and its Impact on Development
Statement by Mr. Emil Breki Hreggviðsson
Deputy Permanent Representative
26 June 2009
Mr. President, Ministers, distinguished colleagues,
Iceland was one of the first countries to be caught in the world financial storm in the fall of 2008. The financial and economic crisis has subsequently affected the well-being of millions of people and threatens to put the international community back several years in its development efforts.
Our own experience has underscored the need for this crisis to be resolved in a collective manner. We need to work constructively and resolutely together at promoting sustainable recovery, taking into account the human dimension of the crisis, both at the national and the international level.
Iceland believes that the active participation of the United Nations and wider cooperation with the Bretton Woods institutions is essential to address the difficult financial and economic challenges confronting the world today.

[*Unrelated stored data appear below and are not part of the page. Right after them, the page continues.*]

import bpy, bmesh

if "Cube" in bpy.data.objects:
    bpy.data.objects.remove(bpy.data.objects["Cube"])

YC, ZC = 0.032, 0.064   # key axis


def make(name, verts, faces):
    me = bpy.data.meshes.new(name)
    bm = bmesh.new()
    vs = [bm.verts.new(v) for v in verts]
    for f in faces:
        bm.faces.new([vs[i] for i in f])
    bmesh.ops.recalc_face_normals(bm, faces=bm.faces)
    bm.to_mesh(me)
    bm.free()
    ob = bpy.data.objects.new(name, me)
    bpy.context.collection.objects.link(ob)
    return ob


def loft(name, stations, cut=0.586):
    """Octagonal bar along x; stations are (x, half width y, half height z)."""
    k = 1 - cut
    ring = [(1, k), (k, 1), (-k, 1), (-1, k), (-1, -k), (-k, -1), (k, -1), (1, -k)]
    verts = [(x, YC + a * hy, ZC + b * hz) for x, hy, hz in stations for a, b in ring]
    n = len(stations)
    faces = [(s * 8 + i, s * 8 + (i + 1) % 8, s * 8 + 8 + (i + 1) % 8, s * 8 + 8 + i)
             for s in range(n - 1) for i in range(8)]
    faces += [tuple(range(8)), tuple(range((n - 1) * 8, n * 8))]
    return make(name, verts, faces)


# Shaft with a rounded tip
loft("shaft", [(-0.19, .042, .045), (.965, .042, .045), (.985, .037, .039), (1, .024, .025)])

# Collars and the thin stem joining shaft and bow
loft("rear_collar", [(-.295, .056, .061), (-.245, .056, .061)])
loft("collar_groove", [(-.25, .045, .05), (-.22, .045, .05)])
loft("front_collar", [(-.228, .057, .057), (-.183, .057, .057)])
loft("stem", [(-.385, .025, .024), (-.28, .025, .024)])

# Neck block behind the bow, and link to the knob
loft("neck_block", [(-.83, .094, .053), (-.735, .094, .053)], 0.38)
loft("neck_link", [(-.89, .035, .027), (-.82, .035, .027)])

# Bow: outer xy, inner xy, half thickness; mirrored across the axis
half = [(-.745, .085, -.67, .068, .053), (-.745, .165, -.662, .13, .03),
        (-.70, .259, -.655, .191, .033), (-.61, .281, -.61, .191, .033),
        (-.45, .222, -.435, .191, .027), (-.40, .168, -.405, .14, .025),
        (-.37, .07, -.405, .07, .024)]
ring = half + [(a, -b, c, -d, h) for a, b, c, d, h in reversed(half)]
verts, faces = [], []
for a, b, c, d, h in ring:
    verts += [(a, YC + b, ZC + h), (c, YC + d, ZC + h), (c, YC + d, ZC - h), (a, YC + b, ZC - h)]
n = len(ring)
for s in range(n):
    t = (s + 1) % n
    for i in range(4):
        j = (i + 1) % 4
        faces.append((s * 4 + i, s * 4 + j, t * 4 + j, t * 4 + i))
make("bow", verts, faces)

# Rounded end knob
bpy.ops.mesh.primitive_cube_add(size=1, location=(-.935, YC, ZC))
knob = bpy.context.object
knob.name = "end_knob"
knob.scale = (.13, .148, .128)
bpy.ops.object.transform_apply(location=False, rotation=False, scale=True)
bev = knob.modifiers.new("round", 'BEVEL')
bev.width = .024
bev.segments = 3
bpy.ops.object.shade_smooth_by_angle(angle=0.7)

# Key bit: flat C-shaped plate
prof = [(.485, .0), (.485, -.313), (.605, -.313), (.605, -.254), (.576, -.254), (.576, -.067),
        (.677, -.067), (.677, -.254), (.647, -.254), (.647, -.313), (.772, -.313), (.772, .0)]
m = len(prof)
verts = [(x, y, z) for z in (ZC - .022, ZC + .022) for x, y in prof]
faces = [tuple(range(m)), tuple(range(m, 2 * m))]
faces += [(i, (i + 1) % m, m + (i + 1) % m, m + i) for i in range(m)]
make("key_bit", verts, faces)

Iceland firmly supports the reforms under way within the international financial institutions (IFIs), which aim to achieve more equitable representation and provide more flexible instruments for countries in need. To proactively mitigate future crisis, closer cooperation is needed on financial regulation and supervision, and this must be complemented by greater political commitment to implement recommendations made by the IFIs.
Iceland is strongly committed to concluding the Doha Development Round for Trade negotiations and calls for all countries to observe pledges not to undertake protectionist actions.

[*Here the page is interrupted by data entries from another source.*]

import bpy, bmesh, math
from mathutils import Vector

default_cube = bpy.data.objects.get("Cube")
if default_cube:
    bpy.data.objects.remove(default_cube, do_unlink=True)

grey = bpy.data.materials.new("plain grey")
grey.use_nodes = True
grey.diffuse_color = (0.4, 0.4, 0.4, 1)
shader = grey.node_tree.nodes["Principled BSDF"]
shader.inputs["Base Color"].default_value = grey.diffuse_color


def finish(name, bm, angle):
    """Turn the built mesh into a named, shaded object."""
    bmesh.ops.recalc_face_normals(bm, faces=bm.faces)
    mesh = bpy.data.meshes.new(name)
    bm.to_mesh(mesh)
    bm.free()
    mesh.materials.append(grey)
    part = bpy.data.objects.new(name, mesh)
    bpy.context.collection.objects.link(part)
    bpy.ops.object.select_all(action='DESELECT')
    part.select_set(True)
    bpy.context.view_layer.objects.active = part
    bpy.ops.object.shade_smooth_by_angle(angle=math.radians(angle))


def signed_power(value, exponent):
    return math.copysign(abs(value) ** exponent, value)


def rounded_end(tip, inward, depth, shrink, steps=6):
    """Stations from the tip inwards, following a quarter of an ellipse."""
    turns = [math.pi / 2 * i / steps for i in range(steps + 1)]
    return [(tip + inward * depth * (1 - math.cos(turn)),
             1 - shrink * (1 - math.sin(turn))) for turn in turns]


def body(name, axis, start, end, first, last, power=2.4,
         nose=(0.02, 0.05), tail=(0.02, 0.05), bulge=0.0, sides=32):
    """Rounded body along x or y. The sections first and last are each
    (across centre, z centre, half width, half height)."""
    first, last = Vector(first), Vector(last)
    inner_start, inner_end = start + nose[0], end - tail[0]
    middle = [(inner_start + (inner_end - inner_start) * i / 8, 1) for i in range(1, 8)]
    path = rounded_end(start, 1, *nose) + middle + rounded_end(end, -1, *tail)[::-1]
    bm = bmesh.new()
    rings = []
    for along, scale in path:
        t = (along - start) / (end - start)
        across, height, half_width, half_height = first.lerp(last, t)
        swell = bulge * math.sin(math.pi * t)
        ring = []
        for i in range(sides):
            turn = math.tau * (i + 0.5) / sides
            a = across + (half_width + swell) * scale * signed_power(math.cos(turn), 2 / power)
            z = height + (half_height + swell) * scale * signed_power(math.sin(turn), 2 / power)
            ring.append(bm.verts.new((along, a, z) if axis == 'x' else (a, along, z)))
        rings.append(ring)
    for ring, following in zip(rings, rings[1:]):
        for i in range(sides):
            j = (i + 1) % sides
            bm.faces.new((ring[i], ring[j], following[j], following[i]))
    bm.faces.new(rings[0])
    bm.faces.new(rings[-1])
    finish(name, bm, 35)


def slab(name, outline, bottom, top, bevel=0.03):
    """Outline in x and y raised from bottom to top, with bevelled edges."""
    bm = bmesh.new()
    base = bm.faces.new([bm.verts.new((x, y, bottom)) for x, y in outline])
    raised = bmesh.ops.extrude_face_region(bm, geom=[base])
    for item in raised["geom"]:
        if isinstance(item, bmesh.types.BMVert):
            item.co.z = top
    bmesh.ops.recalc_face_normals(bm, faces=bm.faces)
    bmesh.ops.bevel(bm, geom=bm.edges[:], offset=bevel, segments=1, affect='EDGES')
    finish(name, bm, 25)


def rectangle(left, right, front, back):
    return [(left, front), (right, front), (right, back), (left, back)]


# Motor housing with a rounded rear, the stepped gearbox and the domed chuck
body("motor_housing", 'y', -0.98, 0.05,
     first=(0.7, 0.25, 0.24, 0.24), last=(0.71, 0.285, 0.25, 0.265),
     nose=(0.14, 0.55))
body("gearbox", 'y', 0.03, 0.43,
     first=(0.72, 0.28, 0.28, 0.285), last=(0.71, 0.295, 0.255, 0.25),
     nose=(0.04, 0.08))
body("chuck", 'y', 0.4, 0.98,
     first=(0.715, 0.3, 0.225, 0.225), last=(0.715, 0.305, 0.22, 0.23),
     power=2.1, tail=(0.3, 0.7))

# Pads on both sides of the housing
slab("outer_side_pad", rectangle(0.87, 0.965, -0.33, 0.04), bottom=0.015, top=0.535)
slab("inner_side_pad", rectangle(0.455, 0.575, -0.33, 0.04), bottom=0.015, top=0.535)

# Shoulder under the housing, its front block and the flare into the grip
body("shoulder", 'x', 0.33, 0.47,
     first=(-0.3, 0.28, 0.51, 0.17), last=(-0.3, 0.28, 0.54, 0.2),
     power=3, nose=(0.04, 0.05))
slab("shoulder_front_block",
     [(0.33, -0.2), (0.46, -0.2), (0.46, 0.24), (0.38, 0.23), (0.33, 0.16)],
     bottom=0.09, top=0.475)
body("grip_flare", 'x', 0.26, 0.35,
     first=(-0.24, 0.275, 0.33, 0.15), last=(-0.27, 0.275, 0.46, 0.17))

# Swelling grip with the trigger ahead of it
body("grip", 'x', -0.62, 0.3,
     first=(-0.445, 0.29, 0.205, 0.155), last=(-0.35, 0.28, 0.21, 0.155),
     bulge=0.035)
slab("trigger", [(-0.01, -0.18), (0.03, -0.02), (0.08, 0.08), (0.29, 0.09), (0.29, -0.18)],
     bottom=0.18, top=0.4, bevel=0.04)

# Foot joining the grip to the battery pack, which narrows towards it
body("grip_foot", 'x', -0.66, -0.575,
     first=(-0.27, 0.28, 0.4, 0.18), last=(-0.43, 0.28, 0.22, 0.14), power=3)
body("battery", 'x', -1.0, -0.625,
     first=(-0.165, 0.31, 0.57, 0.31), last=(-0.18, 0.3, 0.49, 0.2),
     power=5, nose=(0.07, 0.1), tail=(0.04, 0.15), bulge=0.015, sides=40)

Following the hard-won advances made towards the MDGs, developing countries are now confronted with an unforeseen threat to further recovery. All efforts must be made to protect the poor and vulnerable and to keep on track towards the MDGs.
At the same time, we need to ensure accountability at all levels and work towards increased aid effectiveness through harmonisation and alignment, in fact consistently applying the principles of the Paris Declaration and the Accra Agenda for Action. Good governance is a key factor in improving accountability.
Over the next 25 years, two thirds of the increase in world energy demand is expected to come from developing countries. Access to clean and cost-effective energy resources is essential to poverty reduction strategies as it can vastly improve the living conditions and the productivity of more than 1.6 billion people who still lack access to electricity. With the support of the UN system, the accelerated transfer and development of technologies for harnessing clean and renewable energy must be effectively promoted.
Last but perhaps most importantly; it is widely acknowledged that women and children will be hit particularly hard by the global financial and economic crisis. We must ensure that no discounts are made in promoting gender equality and women’s empowerment during these trying times. Harnessing the energy and talents of women, half of every society, is essential to economic recovery.
This conference has shown that everyone is resolved to contribute to this process in order to put development efforts back on track. Now it is time to step up our ongoing efforts and let our actions speak for themselves.